UTX Total Return Price data by YCharts

The second candidate for the study is United Technologies (NYSE:UTX). UTX is a conglomerate comprised of five distinct divisions ranging from airplane engines, helicopters, climate control, elevators and aerospace. The company currently sports a market cap north of 80 billion dollars - this, combined with its diverse divisions, make UTX a strong stable company worthy of inclusion into the study.

The first compelling data point is the dividend growth experienced by UTX shareholders during the study period. As we can see from the table above the dividend has virtually tripled, handsomely rewarding income seeking investors. For the long term growth investor this should immediately pique one's attention as it is a strong signal that management intends to richly reward shareholders. In the subsequent timeframe earnings have virtually doubled which speaks well to the end demand for their products. Strong demand for the companies end products augurs well for future earnings and dividend gains.

Management has retired roughly 10% of all shares outstanding during the study period. While not as aggressive as XOM, UTX shares have performed admirably, rising over 100% during the study period.
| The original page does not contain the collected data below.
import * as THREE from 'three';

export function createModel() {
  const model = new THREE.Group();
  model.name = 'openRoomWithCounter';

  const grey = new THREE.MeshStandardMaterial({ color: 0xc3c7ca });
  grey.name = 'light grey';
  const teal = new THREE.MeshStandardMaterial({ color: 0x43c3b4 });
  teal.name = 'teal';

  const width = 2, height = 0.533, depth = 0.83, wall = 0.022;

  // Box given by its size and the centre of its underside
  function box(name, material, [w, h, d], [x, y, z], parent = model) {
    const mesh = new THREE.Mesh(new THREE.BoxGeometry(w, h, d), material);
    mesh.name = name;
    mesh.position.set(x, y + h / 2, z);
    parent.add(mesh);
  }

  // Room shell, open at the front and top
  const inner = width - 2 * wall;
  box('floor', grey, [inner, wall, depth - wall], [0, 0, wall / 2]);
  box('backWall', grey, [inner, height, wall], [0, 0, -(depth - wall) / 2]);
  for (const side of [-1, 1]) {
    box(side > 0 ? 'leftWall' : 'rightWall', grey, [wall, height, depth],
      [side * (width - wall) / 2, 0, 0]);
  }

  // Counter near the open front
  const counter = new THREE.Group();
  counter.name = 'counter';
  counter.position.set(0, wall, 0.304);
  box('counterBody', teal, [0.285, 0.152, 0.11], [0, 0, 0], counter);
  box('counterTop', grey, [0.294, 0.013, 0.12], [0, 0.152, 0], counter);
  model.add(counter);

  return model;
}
UTX has more than doubled the performance of the S&P 500 during the study period, handsomely rewarding patient shareholders.

UTX recently completed the acquisition of Goodrich Aerospace which led to a small increase in shares outstanding. The acquisition in my opinion will be a positive one for the company, providing an immediate boost to earnings. Over the subsequent years, I expect management to continue to raise dividends and buy back shares similar to the pattern exhibited in the recent past.

From the data presented above, the conclusion can be made that rising dividends along with consistent buybacks are a good indicator of future share gains. Combining the data from the first study the five Dow 30 stocks have been analyzed with, the same conclusion is gleamed from all. In my opinion it isn't a coincidence that all 5 have outperformed the S&P 500 during their respective study periods.

Thank you for reading and I look forward to your comments.

Source: How Increasing Dividends And Stock Buybacks Leads To Long-Term Capital Gains, Part II

Additional disclosure: The article is for informational purposes only.